In 2007, I graduated from college, landed the full-time job I have now and moved out again. This time, my rent was $432.50/month but I was taking home close to $1,100 bi-weekly. Had I not gotten into a relationship with a guy that refused to work, I would have saved a lot of money! At 23, we broke up and the cold-hard reality of paying for a fun, single girl life hit.
My rent was $950/month + bills and, for whatever reason, I felt it was the perfect time to buy all new furniture and a brand new car! (Aren’t breakups great!?) On top of my new expenses, I was single and wanted to have fun! Eating out, going for drinks, and spending my weekends dancing at nightclubs or going out of town were exactly what the breakup doctor prescribed.

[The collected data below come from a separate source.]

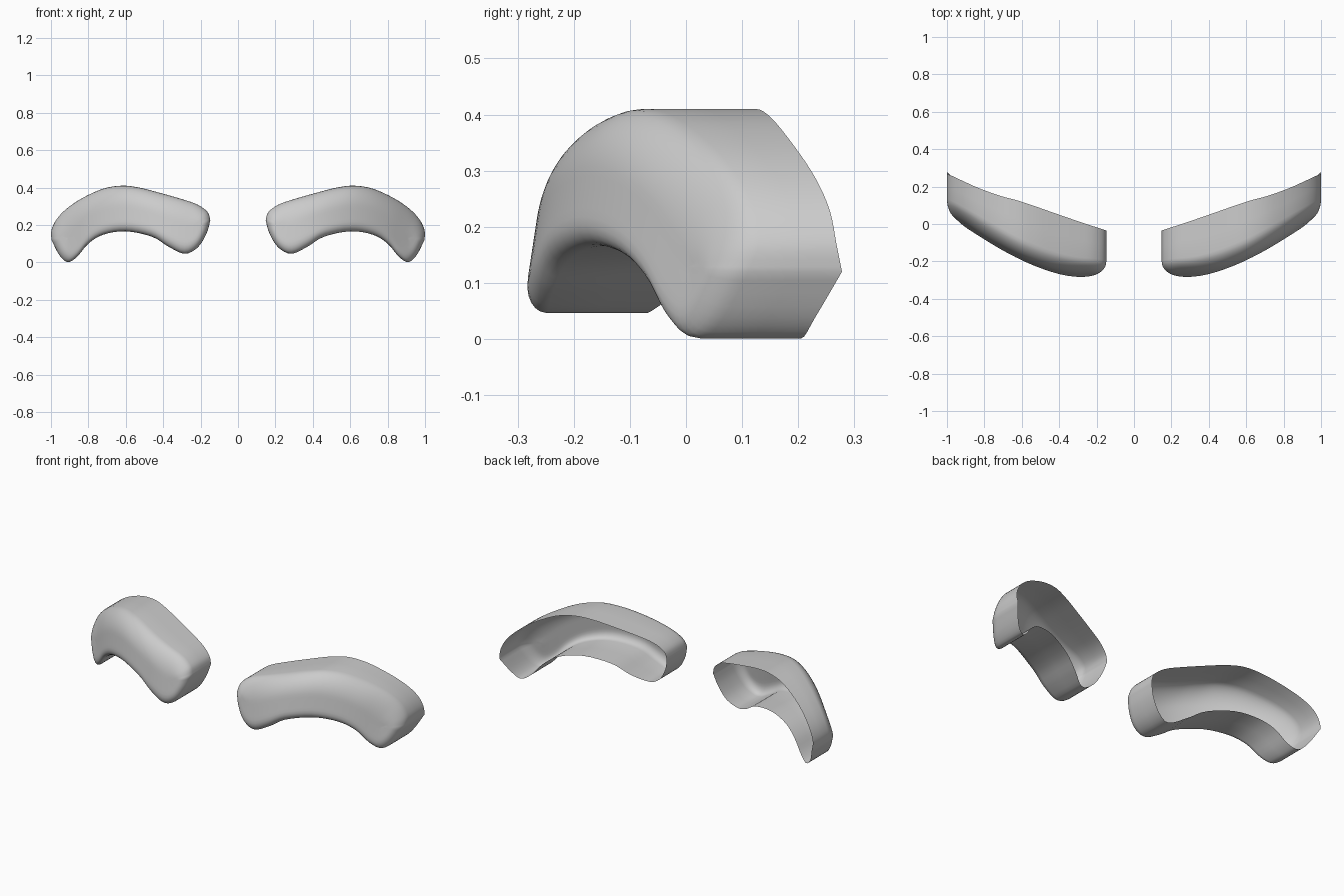
import bpy, bmesh
from mathutils import Vector

if "Cube" in bpy.data.objects:
    bpy.data.objects.remove(bpy.data.objects["Cube"])

# Upper and lower edge of one arched brow: (x, z, y of the open back edge)
TOP = [(.148, .225, -.035), (.162, .268, -.03), (.215, .308, -.013), (.30, .338, .015),
       (.43, .375, .06), (.53, .40, .095), (.62, .41, .125), (.72, .394, .152),
       (.83, .345, .192), (.915, .288, .23), (.97, .23, .256), (.998, .17, .268), (.997, .12, .278)]
BOTTOM = [(.148, .225, -.035), (.168, .155, -.05), (.215, .08, -.062), (.285, .046, -.07),
          (.37, .083, -.02), (.46, .137, .02), (.60, .166, .075), (.72, .148, .12),
          (.80, .1, .155), (.86, .03, .18), (.91, .001, .205), (.955, .038, .23), (.997, .12, .278)]
# Centre line of the front face: (x, z, roll-back depth of the upper edge)
SPINE = [(.25, .19, .05), (.25, .19, .055), (.255, .19, .065), (.29, .20, .07), (.39, .24, .08),
         (.49, .27, .085), (.61, .29, .085), (.72, .275, .085), (.81, .23, .08), (.87, .17, .07),
         (.90, .14, .065), (.91, .13, .06), (.915, .13, .05)]
SUB = 4
TILT = .15          # the face leans back towards the top
LEVELS = [0, .02, .06, .12, .2, .3, .42, .55, .7, .85, 1]


def smooth(points):
    """Catmull-Rom resampling."""
    p = [Vector(q) for q in points]
    out = []
    for i in range(len(p) - 1):
        a, b, c, d = p[max(i - 1, 0)], p[i], p[i + 1], p[min(i + 2, len(p) - 1)]
        for s in range(SUB):
            t = s / SUB
            out.append(.5 * (2 * b + (c - a) * t + (2 * a - 5 * b + 4 * c - d) * t * t
                             + (3 * b - a - 3 * c + d) * t ** 3))
    return out + [p[-1]]


def front(x):
    """Sweep of the front face, curving back towards the outer end."""
    u = (x - .2) / .25
    return -.265 + .025 * u + .0425 * u * (u - 1) - .035 / 6 * u * (u - 1) * (u - 2)


def half_rows(edge, spine, upper):
    rows = []
    n = len(edge) - 1
    for i, (e, s) in enumerate(zip(edge, spine)):
        blend = min(1, i / n * 5, (1 - i / n) * 5)
        end_depth = spine[0].z if i < n / 2 else spine[-1].z
        depth = s.z if upper else end_depth + (.045 - end_depth) * blend
        width = .45 + (.45 if upper else -.05) * blend
        wall = front(e.x) + depth + TILT * (e.y - s.y)
        row = [(e.x, e.y, e.z), (e.x, e.y, (e.z + wall) / 2)]     # side wall
        for t in LEVELS:                                          # rounded rim and face
            x, z = e.x + (s.x - e.x) * t, e.y + (s.y - e.y) * t
            k = max(0, 1 - t / width)
            row.append((x, z, front(x) + TILT * (z - s.y) + depth * (1 - (1 - k * k) ** .5)))
        rows.append([(x, y, z) for x, z, y in row])
    return rows


def brow(name, side):
    bm = bmesh.new()
    spine = smooth(SPINE)
    for edge, upper in ((TOP, True), (BOTTOM, False)):
        grid = [[bm.verts.new((side * x, y, z)) for x, y, z in row]
                for row in half_rows(smooth(edge), spine, upper)]
        for a, b in zip(grid, grid[1:]):
            for j in range(len(a) - 1):
                bm.faces.new((a[j], b[j], b[j + 1], a[j + 1]))
    bmesh.ops.remove_doubles(bm, verts=bm.verts, dist=.0008)
    bmesh.ops.recalc_face_normals(bm, faces=bm.faces)
    if sum(f.normal.y * f.calc_area() for f in bm.faces) > 0:
        bmesh.ops.reverse_faces(bm, faces=bm.faces)
    mesh = bpy.data.meshes.new(name)
    bm.to_mesh(mesh)
    bm.free()
    mesh.shade_smooth()
    bpy.context.collection.objects.link(bpy.data.objects.new(name, mesh))


# Matching pair of open-backed shells
brow("right_brow", 1)
brow("left_brow", -1)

At 25, I decided to go after my dream of living in Toronto. As you can see, I am back on the west coast, but I did have an incredible 4 months off from regular life! I also didn’t receive a paycheque for 4 months, and during that time, what did I do? Drink, eat takeout, and have fun, of course.
Also at 25, I started a two-year undergraduate completion degree program online. By the end (July 2012), the program will cost approx. $18,000 (tuition and books). Work gave me a $5,000 scholarship but the rest is up to me to pay for.
Are you starting to see a trend? In terms of budgeting, I have obviously been living beyond my means. Now, it is up to me to change both my situation and my behaviours.
If I can pay off all of my debt by May 2014, there will be one bonus: I will have better credit. When my two loans and credit cards are paid off without missing a single payment, the banks will know I can successfully pay off debt. Until then, I need to learn how to live within my means and enjoy what I bought myself during this crazy ride.
Here goes nothin’. Or, in my case, everything.